Saturday, February 26, 2011

A trip

the gravity column

Going to a temple  town like belur might not be a conventional idea of a weekend trip but as they say it is not just about the destination, its about the journey as well . Right?
It was about to become another boring weekend and add to that the nauseating joblessness of final semester, what you are left with will make even the Coen brotherscringe. But some articles on this temple town I had read earlier flashed before my eyes and there I was packed and all set to go!
I set off to Bengaluru in an SETC bus.
A warning to all those who try to attempt this stunt. The bus journey is not as rosy as they show in the movies. Instead of following a straight trajectory on a smooth and arrow-straight stretch of a national highway the driver chose to hop the bus on the carriageway. His dexterous hands made the bus trace parabolas on the road. It was a ride that a 5 year old (like the one sitting in the seat next to me) could enjoy. After that back breaking stomach churning ride lasting for infinity to me and just 11 hours for the driver(adjusted for relativity)
I was at the Majestic bus terminal , Bengaluru.
The adventurer in me decided to enquire about the route to Belur in Kannada. I approached a uniformed man and uttered "Belur ... Temple-udu...". The man stared at me and replied in clear and near-perfect English. "Please board a bus to Chikmanglur. It will take about six hours to reach Belur. So have something to eat now". I sheepishly left to find a bus to chikmanglur, this time taking  care not to resort to any Kannada antics.
After a refreshing tea and morning snack I boarded the bus to chikmanglur. Banglore was slowly fading away from the window and the bus started making a monotonous hum as it entered athe highway.
The journey to Belur was uneventful and I reached there at noon. I began scouting for a place to stay. I  chose a tourist lodge near the famous Chennakesava temple. The rates were affordable Rs 250 per day per head. Only problem was that they kept my driving licence with them till I checked out. It was some governement regulation I assumed.
I set out to  visit the temple in the evening. There are many templea that overpower you with its gigantic constructions and grandeur. But this temple was different. It welcomed me with simplicity.
What strikes you at first is the exquisite carvings covering the entire temple and from a distance it looks like a fine embriodered cloth covering the deity inside. After snapping some pics in and around the temple
I strolled around the temple courtyard. I noticed a solitary column standing right in the middle like a giant prayer reaching out to the sky. On enquiry I learnt that it is a pillar that is not joined at the base with cement or mortar. Just pure gravity and its own weight has helped it withstand the test of time. After ogling the beautiful carvings for a while I returned to my room. I had another journey to prepare. This time to Halebidu (pronounced alabeduuuuu in Kannada. Seriously ask any local and he will howl out this name.)
The next morning I took the first bus from belur to halebidu . The journey took a little more than half an hour. I was told by someone that the temple opens at six. That someone was wrong. I came to know that 6.30 a.m was the standard opening time. I decided to take a stroll down the road. The scenery was incomparable - morning sun jsut caressing the clouds overhead,a large lake with palm trees bordering it
birds cackling and taking their morning dip  in the ice-cold waters. I thanked the above-mentioned 'someone' for making me come here early.After taking in as much nature as I could, I headed back to the temple. Tragedy struck. My camera battery was out of charge!Seeing my trouble someone gestured towards a nearby restraunt that lets you charge your batteries for just five rupees. I rushed to the place. DOuble whammy! Power cut!
I dragged myself back to the Halebid temple and with the batteries borrowed from a helpful tourist clicked a couple of snaps.
Maybe I was not destined to take the photos. Maybe I wasd supposed to enjoy this poetry in stone  with my eyes. After a light breakfast I bid farewell to the town that fed me sweet sambhar, and delicious tamarind rice. I was not concerned about the 'hopping' journey back to college. I was refreshed and recharged. I was prepared.
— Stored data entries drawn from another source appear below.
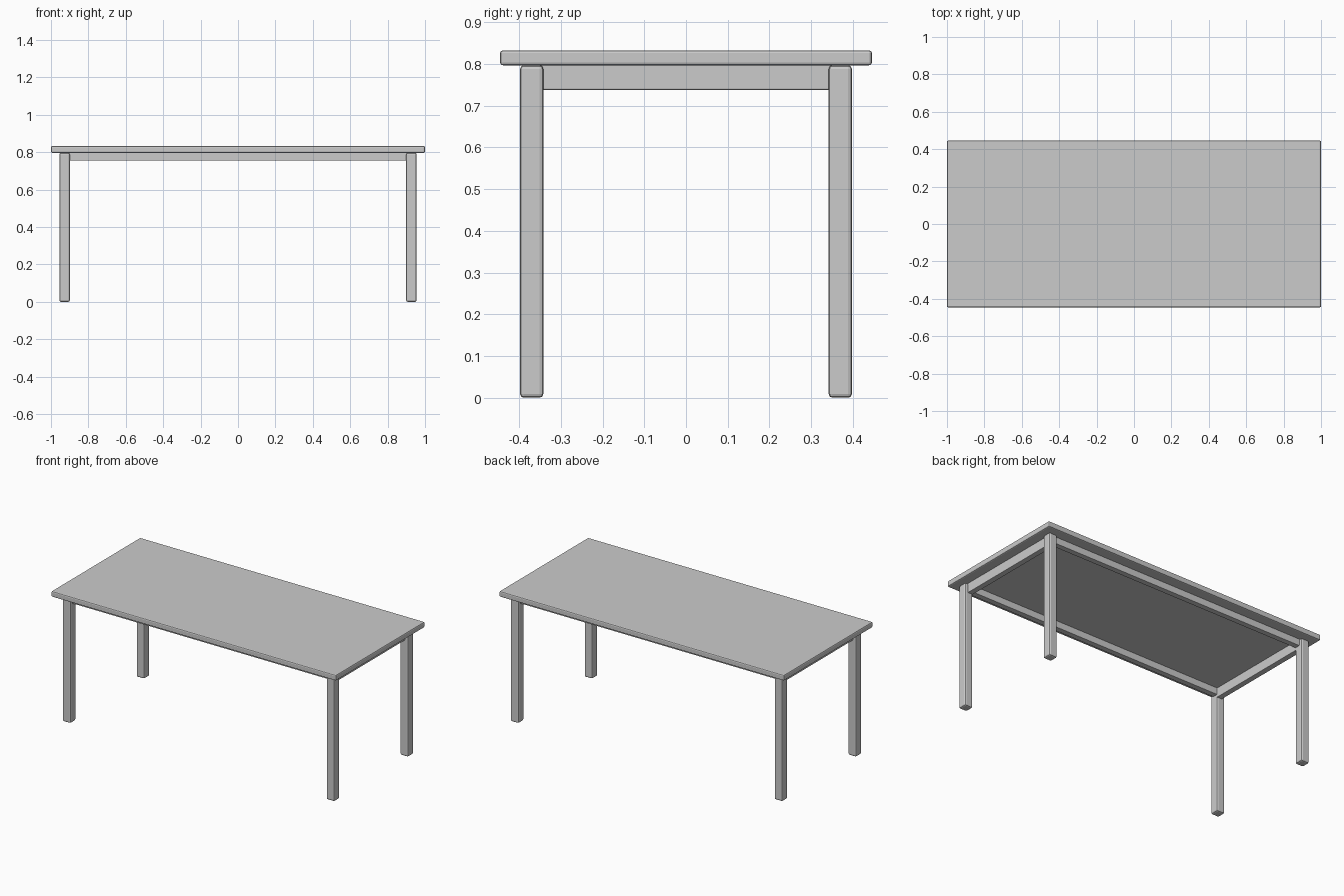
import bpy

default = bpy.data.objects.get("Cube")
if default:
    bpy.data.objects.remove(default, do_unlink=True)

# Single plain grey finish
grey = bpy.data.materials.new("light_grey")
grey.use_nodes = True
colour = (0.6, 0.6, 0.6, 1)
grey.diffuse_color = colour
grey.node_tree.nodes["Principled BSDF"].inputs["Base Color"].default_value = colour


def board(name, low, high, bevel):
    """Box spanning two corners, with softened edges."""
    centre = [(a + b) / 2 for a, b in zip(low, high)]
    bpy.ops.mesh.primitive_cube_add(size=1, location=centre)
    ob = bpy.context.object
    ob.name = name
    ob.scale = [b - a for a, b in zip(low, high)]
    bpy.ops.object.transform_apply(location=False, rotation=False, scale=True)
    ob.data.materials.append(grey)
    mod = ob.modifiers.new("soft_edges", "BEVEL")
    mod.width = bevel
    mod.segments = 2
    return ob


TOP_Z = 0.797          # underside of the tabletop
LEG_X, LEG_Y = 0.927, 0.37
HALF_LEG = 0.028

# Tabletop
board("tabletop", (-1, -0.446, TOP_Z), (1, 0.446, 0.833), 0.007)

# Legs
for side, sx in (("left", 1), ("right", -1)):
    for end, sy in (("front", -1), ("back", 1)):
        x, y = sx * LEG_X, sy * LEG_Y
        board(f"{end}_{side}_leg", (x - HALF_LEG, y - HALF_LEG, 0),
              (x + HALF_LEG, y + HALF_LEG, TOP_Z), 0.009)

# Long rails under the front and back edges
for end, sy in (("front", -1), ("back", 1)):
    y = sy * 0.36
    board(f"{end}_rail", (-LEG_X, y - 0.018, 0.755),
          (LEG_X, y + 0.018, TOP_Z + 0.005), 0.003)

# Deeper short rails at the two ends
for side, sx in (("left", 1), ("right", -1)):
    x = sx * 0.917
    board(f"{side}_rail", (x - 0.018, -LEG_Y, 0.738),
          (x + 0.018, LEG_Y, TOP_Z + 0.005), 0.003)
For photos that i clicked check out my album.
You are free to use these photos. Reference to my blog will be appreciated.